A cold blast of air followed William and I
down the bleached corridor. We were
guided by a duty nurse, who swiped his
card, unlocking the double doors ahead.
At the nurse’s station, staff worked
assiduously, scribbling into thick patient
files. Nobody looked up. Someone
pounded their fists on a hidden door
and moaned out to be released. No one
took notice. I asked at the desk about
Mother. She was sleeping, although it
was past midday. An obese man, stood
on his tiptoes, was performing a
languorous dance. He was shouting out
crazily. No one cared. The nurse went to
fetch Mother. I was afraid. William
whimpered beside me.
Mrs Eames, who was a widow,
with three grown-up sons, had
time on her hands. She promised
to bake us hearty shepherd’s pies
and mouth-watering roasts. William,
once he heard, perked up considerably.
The question of visiting Mother now
pressed on me. Mrs Eames didn’t drive,
so we’d need to find our own way.
There was a bus to the outskirts of town,
then it was a short walk. William and I
googled the facility. It was a stark gothic
place. It looked like the mental asylums
of popular imagination. My heart sank.
I invited Mrs Eames into the kitchen,
where she sat heavily, literally bursting
with questions. She gazed horrified at
the small pile of sandwiches I’d made.
Natalie, where’s your dear Mother gone?
I’m worried sick pet, thinking of you both
so alone, fending for yourselves like this.
I tried not to tear up. I asked if Mrs Eames
would like some tea. Yes my dear, that
would be grand. She strolled over to me,
and hugged me massively in her arms. I
melted into sobs.
The neighbour was an extremely snoopy
crow who loved to gossip with Mother.
Mrs Eames was always pushing her beak
into our concerns. Each morning I saw her
hovering by the hedge. She was simply
dying to cross-examine me and find out
the truth about Mother. I deplored the
sight of Mrs Eames’ wrinkled face, and
was determined to say absolutely nothing.
We wouldn’t be hanging out our dirty
laundry, as Mother liked to say. Then,
when I was preparing some simple
sandwiches for lunch, Mrs Eames’
curiosity overcame her and she tapped
lightly at our door.
Nat, do you know where they’ve taken
Mother? William asked plaintively.
I told him not to fret, we’d visit her
very soon. I’d discovered the authorities
were holding Mother in a mid-security unit
just outside town. She was constantly
monitored, in case she self-harmed.
William and l, however, had fallen through
the cracks. No one had deduced we were
alone, without adult supervision, without
money. Thankfully Mother always kept
the cupboards well-stocked, in case of
dire emergency, so food wouldn’t be a
problem.
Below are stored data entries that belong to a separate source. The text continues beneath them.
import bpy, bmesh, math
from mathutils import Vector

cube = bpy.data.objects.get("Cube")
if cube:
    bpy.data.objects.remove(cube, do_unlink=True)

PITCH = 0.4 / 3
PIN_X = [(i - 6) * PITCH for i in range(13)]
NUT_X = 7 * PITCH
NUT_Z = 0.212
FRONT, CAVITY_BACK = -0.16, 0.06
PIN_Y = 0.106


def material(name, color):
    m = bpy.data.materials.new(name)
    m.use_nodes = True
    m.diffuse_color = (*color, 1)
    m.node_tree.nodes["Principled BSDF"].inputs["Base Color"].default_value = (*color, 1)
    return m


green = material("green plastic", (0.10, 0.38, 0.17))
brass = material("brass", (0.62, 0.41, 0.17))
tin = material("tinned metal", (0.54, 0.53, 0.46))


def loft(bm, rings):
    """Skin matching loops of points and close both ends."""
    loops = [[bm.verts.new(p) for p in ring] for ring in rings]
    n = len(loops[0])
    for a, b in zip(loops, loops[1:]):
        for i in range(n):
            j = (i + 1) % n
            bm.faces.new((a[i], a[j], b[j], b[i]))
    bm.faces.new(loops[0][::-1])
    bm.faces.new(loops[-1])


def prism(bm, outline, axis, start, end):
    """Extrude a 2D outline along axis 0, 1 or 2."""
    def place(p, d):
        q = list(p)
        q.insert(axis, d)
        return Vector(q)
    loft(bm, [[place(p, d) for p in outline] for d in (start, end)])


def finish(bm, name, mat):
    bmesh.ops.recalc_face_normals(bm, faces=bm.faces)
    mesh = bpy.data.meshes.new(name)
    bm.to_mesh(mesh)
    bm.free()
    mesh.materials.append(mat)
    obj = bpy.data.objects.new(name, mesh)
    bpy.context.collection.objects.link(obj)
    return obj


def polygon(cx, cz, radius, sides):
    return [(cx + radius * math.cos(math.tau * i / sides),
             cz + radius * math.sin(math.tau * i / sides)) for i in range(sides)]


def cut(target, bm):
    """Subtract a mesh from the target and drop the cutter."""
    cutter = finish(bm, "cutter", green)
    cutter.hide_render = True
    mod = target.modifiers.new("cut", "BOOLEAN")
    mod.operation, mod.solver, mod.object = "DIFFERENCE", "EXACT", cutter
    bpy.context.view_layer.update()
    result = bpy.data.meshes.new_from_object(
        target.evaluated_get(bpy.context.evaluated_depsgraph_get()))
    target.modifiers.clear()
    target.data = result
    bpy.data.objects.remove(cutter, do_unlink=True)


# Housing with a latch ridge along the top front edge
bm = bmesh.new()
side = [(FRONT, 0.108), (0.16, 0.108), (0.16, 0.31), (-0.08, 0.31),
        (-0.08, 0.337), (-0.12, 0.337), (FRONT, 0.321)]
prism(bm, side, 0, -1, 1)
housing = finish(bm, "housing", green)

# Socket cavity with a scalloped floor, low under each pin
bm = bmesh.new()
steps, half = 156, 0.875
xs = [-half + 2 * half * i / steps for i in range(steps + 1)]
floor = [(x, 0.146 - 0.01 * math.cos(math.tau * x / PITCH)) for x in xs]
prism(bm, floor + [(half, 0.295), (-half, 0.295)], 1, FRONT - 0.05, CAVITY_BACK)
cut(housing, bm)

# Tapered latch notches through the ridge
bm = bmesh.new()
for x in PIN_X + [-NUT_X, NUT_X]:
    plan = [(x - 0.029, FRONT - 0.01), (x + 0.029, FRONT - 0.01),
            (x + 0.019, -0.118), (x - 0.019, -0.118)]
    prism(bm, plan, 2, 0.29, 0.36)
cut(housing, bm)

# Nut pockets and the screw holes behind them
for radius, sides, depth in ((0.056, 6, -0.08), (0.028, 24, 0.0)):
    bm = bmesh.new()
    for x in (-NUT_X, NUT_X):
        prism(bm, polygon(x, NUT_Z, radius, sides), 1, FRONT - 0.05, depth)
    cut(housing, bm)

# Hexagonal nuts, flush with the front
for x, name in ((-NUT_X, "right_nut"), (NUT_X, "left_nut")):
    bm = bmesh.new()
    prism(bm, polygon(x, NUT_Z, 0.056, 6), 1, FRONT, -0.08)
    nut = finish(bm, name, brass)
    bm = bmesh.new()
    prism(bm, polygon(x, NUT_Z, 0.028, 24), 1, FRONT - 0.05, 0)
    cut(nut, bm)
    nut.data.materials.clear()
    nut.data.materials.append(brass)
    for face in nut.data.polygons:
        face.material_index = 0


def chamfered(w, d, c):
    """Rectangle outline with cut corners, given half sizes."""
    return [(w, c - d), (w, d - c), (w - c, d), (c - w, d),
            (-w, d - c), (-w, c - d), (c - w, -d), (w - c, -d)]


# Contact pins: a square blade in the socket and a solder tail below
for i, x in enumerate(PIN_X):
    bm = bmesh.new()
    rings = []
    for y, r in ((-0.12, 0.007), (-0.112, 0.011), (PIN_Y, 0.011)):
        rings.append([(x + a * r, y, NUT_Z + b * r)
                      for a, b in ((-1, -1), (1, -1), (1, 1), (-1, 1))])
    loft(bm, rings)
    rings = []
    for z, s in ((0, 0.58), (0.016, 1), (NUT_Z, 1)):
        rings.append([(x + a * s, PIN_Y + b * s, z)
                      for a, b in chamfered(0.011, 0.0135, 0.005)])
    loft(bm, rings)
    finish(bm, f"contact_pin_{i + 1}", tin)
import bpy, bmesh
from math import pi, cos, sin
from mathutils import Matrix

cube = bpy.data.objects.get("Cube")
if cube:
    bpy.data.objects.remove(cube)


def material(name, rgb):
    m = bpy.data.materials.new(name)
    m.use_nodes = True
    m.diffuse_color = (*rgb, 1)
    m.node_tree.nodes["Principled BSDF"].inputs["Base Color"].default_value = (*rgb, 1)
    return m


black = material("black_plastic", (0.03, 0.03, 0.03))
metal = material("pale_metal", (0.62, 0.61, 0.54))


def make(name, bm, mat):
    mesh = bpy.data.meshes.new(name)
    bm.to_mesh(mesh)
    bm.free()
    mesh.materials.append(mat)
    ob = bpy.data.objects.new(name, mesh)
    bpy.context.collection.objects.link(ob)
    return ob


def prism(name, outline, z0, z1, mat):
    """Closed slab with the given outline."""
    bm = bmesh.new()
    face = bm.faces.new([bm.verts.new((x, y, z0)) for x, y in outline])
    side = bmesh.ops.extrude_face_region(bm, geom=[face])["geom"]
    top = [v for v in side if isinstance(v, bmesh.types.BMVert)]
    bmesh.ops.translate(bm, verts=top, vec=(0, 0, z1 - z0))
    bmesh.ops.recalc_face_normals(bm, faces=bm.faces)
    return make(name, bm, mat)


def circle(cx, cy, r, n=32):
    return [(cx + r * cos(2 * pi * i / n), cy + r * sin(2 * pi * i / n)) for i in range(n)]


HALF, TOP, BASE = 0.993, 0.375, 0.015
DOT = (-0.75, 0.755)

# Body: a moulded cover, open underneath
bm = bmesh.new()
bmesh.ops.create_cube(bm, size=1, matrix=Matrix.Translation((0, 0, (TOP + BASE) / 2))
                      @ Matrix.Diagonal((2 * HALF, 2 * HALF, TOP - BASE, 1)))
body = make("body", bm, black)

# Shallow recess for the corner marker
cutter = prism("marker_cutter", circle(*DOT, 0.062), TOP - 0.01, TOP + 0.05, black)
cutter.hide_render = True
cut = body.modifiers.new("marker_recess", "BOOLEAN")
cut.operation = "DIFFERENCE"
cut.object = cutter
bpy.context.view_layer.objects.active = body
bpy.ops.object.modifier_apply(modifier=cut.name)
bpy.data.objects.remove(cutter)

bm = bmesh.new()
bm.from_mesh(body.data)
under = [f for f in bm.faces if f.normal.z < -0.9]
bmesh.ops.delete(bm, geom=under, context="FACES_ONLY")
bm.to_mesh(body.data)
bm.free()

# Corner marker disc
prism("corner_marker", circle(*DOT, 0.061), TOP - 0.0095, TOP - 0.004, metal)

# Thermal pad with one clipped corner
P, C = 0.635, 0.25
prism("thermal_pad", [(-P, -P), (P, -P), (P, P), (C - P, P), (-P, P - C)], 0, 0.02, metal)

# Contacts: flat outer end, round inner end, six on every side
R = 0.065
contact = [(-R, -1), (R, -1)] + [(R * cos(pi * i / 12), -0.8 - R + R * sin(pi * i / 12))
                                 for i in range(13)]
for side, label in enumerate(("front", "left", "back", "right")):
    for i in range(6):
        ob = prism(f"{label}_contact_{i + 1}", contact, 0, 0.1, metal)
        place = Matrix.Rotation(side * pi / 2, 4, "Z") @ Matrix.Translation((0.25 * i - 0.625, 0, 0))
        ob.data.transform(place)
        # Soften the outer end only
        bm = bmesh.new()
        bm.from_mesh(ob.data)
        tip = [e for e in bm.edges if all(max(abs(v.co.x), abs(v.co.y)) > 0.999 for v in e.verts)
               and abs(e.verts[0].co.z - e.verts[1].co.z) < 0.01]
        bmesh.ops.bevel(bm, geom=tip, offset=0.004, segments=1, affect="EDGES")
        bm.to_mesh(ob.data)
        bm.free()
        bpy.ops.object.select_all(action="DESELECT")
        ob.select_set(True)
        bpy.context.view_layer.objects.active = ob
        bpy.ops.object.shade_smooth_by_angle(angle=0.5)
Also I’d found a crumpled fifty
pound note hidden deep in the tea caddy.
William and I were going to survive.
William had witnessed everything
from the window. When I came inside,
he was sobbing on the couch. Nat,
what are we going to do? he mouthed
piteously. His tiny shoulders shook. I
struggled to compose myself. I said
we’d have breakfast now. William
nodded. I didn’t like to think too hard
about what we’d do. So I made some
scrambled eggs. My brother sat moodily
at the dinner table. We ate in silence.
Mother had strayed across the road.
She was stood under the chestnut tree,
gesticulating wildly. A white van had
pulled up. A bearded man stepped out.
He approached Mother cautiously. She
began to scream. I’d never heard anything
more terrifying. It was a thin, unearthly,
disembodied cry. The bearded man was
guiding Mother towards his van. I ran
outside and stood by the gate. There
was nothing I could do. Mother was
being hustled into the rear seats. The
hatch was firmly shut, and locked. They
were driving away.
I was at a loss. Who could I call?
At first I considered Mother’s doctor,
but she was just a general practitioner,
and Mother always said she only knew
about curing colds. I trawled the internet
and found a crisis hotline. I explained
the situation. I was put on hold. A new
voice came on the line. I was compelled
to explain all over again. Once the person
figured I was sixteen, that my Mother had
cracked, that I had a younger brother too,
things began to move. A crisis councillor
was appointed to my case. I was to hold
tight. Help was on the way.
Mother started rambling. Incoherent
words spilled from her mouth. She
would converse with invisible people.
It was incredibly alarming. She’d forget
to make our meals. She’d wring her
hands abruptly. She’d weep joyfully.
Her eyes were glazed over. Then,
suddenly, she’d listen intently. Natalie,
my love, I can hear the angels sing,
Mother said, ecstatic. It was then
I knew she needed help.
Mother was shoutier than usual.
There was this ugly edge to her
usual hectoring tone. She paced
the room, throwing up her hands.
I wondered what hidden problems
were harassing her. She boiled over
at William, slapping him, when he
went all sulky after a tirade. This
was peculiar. At first I thought it
must be money. But there was this
desperate lunacy in Mother’s eyes.
Like nothing I had seen before.